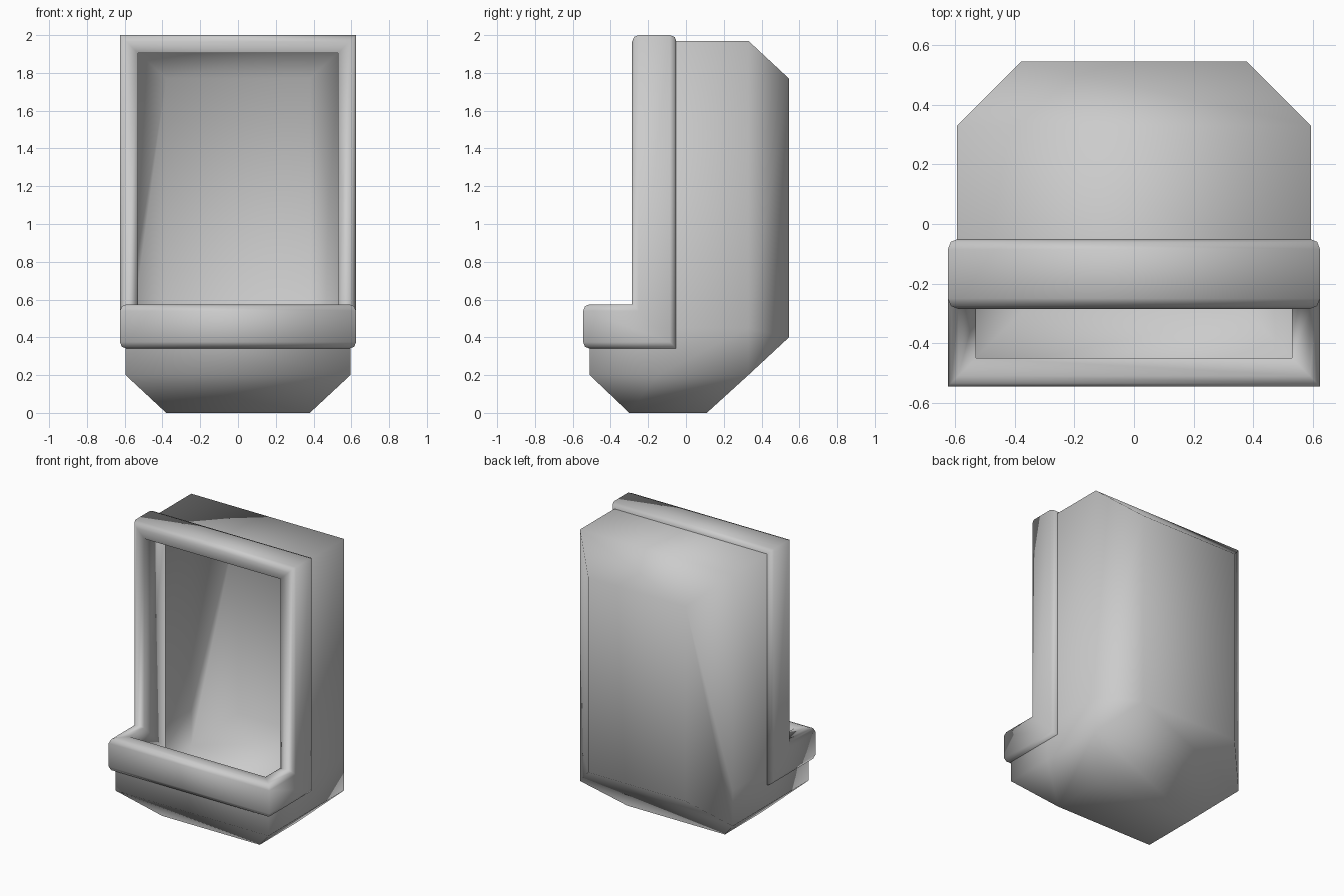
import bpy, bmesh

if "Cube" in bpy.data.objects:
    bpy.data.objects.remove(bpy.data.objects["Cube"])

def make_object(name, verts, faces):
    bm = bmesh.new()
    vs = [bm.verts.new(v) for v in verts]
    for f in faces:
        bm.faces.new([vs[i] for i in f])
    bmesh.ops.recalc_face_normals(bm, faces=bm.faces[:])
    for f in bm.faces:
        f.smooth = True
    me = bpy.data.meshes.new(name)
    bm.to_mesh(me)
    bm.free()
    ob = bpy.data.objects.new(name, me)
    bpy.context.collection.objects.link(ob)
    return ob

# Basin shell: one half-profile mirrored to both sides, open at the front
W, N = 0.595, 0.38   # full half width, narrowed half width of base and back panel
half = [
    (W, -0.51, 0.20), (W, -0.51, 0.45), (W, -0.15, 0.45), (W, -0.15, 1.97),  # front edge
    (W, 0.33, 1.97), (W, 0.33, 0.45), (W, 0.33, 0.20), (W, -0.15, 0.20),     # rear edge
    (N, 0.545, 1.77), (N, 0.545, 0.40),                                      # back panel
    (N, 0.11, 0.0), (N, -0.30, 0.0),                                         # base
]
n = len(half)
verts = half + [(-x, y, z) for x, y, z in half]
side = [(0, 1, 2, 7), (7, 2, 5, 6), (2, 3, 4, 5),   # side wall
        (4, 8, 9, 6, 5),                            # back corner slope
        (0, 7, 6, 10, 11)]                          # base slope
faces = side + [tuple(i + n for i in f) for f in side]
for a, b in [(0, 1), (3, 4), (4, 8), (8, 9), (9, 6), (6, 10), (10, 11), (11, 0)]:
    faces.append((a, b, b + n, a + n))              # spans between both sides
make_object("basin_shell", verts, faces)

# Rim: rounded strip section (inward thickness t, width w) mitred round the opening
T, D = 0.095, 0.235
section = [(T, 0), (0.035, 0), (0.010, 0.010), (0, 0.035),
           (0, D - 0.035), (0.010, D - 0.010), (0.035, D), (T, D)]

def top_corner(t, w):
    return 0.625 - t, -0.05 - w, 2.0 - t

def elbow(t, w):
    return 0.625 - t, -0.05 - w, 0.34 + w

def front_corner(t, w):
    return 0.625 - t, -0.545 + t, 0.34 + w

stations = [(top_corner, 1), (elbow, 1), (front_corner, 1),
            (front_corner, -1), (elbow, -1), (top_corner, -1)]
verts = []
for corner, s in stations:
    for t, w in section:
        x, y, z = corner(t, w)
        verts.append((s * x, y, z))
k, m = len(section), len(stations)
faces = [(i * k + j, i * k + (j + 1) % k,
          (i + 1) % m * k + (j + 1) % k, (i + 1) % m * k + j)
         for i in range(m) for j in range(k)]
make_object("rim", verts, faces)
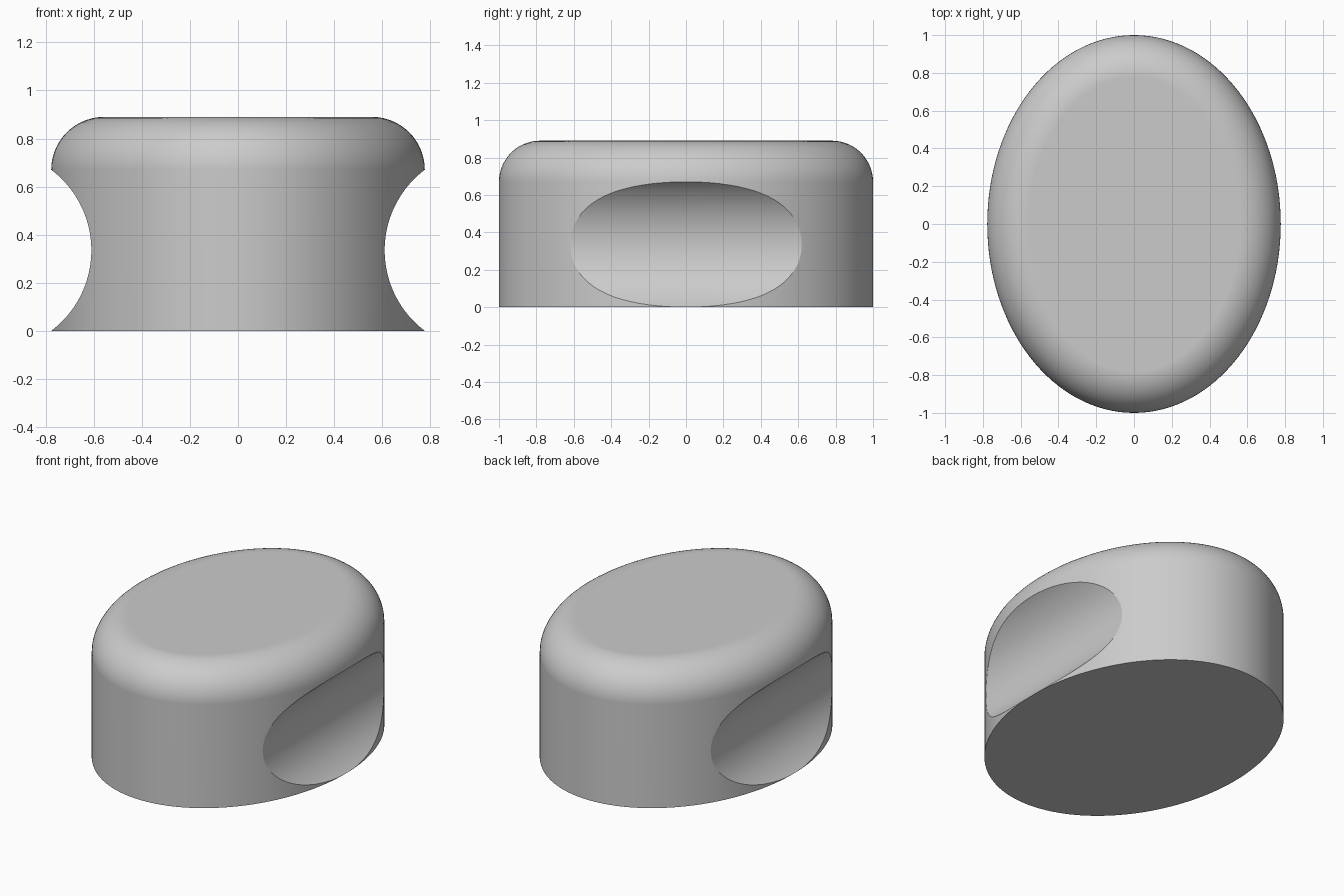
import bpy, bmesh, math

if "Cube" in bpy.data.objects:
    bpy.data.objects.remove(bpy.data.objects["Cube"])

HALF_X, HALF_Y = 0.777, 1.0      # oval half sizes
HEIGHT, FILLET = 0.89, 0.22      # total height, top rounding
SEGMENTS, STEPS = 128, 14

grey = bpy.data.materials.new("plain grey")
grey.use_nodes = True
colour = (0.6, 0.6, 0.6, 1)
grey.diffuse_color = colour
grey.node_tree.nodes["Principled BSDF"].inputs["Base Color"].default_value = colour


def oval_ring(bm, inset, z):
    """Ring of vertices on the oval, moved inward along its normal."""
    ring = []
    for i in range(SEGMENTS):
        t = math.tau * i / SEGMENTS
        c, s = math.cos(t), math.sin(t)
        nx, ny = c * HALF_Y, s * HALF_X
        length = math.hypot(nx, ny)
        ring.append(bm.verts.new((HALF_X * c - inset * nx / length,
                                  HALF_Y * s - inset * ny / length, z)))
    return ring


# Oval knob body with a rounded top edge
bm = bmesh.new()
rings = [oval_ring(bm, 0, 0)]
for k in range(STEPS + 1):
    a = math.pi / 2 * k / STEPS
    rings.append(oval_ring(bm, FILLET * (1 - math.cos(a)),
                           HEIGHT - FILLET + FILLET * math.sin(a)))
for low, high in zip(rings, rings[1:]):
    for i in range(SEGMENTS):
        j = (i + 1) % SEGMENTS
        bm.faces.new((low[i], low[j], high[j], high[i]))
bm.faces.new(rings[0][::-1])
bm.faces.new(rings[-1])
mesh = bpy.data.meshes.new("knob_body")
bm.to_mesh(mesh)
bm.free()
mesh.materials.append(grey)
body = bpy.data.objects.new("knob_body", mesh)
bpy.context.collection.objects.link(body)

# Finger grooves cut along both long sides
for side, name in ((1, "left"), (-1, "right")):
    bpy.ops.mesh.primitive_cylinder_add(
        vertices=128, radius=0.42, depth=3,
        location=(side * 1.03, 0, 0.335), rotation=(math.pi / 2, 0, 0))
    cutter = bpy.context.object
    cutter.name = name + "_groove_cutter"
    cutter.hide_render = True
    cutter.data.materials.append(grey)
    bpy.ops.object.select_all(action='DESELECT')
    body.select_set(True)
    bpy.context.view_layer.objects.active = body
    cut = body.modifiers.new(name + "_groove", 'BOOLEAN')
    cut.operation = 'DIFFERENCE'
    cut.solver = 'EXACT'
    cut.object = cutter
    bpy.ops.object.modifier_apply(modifier=cut.name)
    bpy.data.objects.remove(cutter)

# Smooth walls, crisp groove and base edges, flat top
bpy.ops.object.shade_smooth_by_angle(angle=math.radians(25))
weighted = body.modifiers.new("even_shading", 'WEIGHTED_NORMAL')
weighted.keep_sharp = True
--
» **WORK TO COMPLETE**: Copy here each line of the preceding records with "HEIGHT" in it.

» **ANSWER TO THIS EXERCISE**:
HEIGHT, FILLET = 0.89, 0.22      # total height, top rounding
                           HEIGHT - FILLET + FILLET * math.sin(a)))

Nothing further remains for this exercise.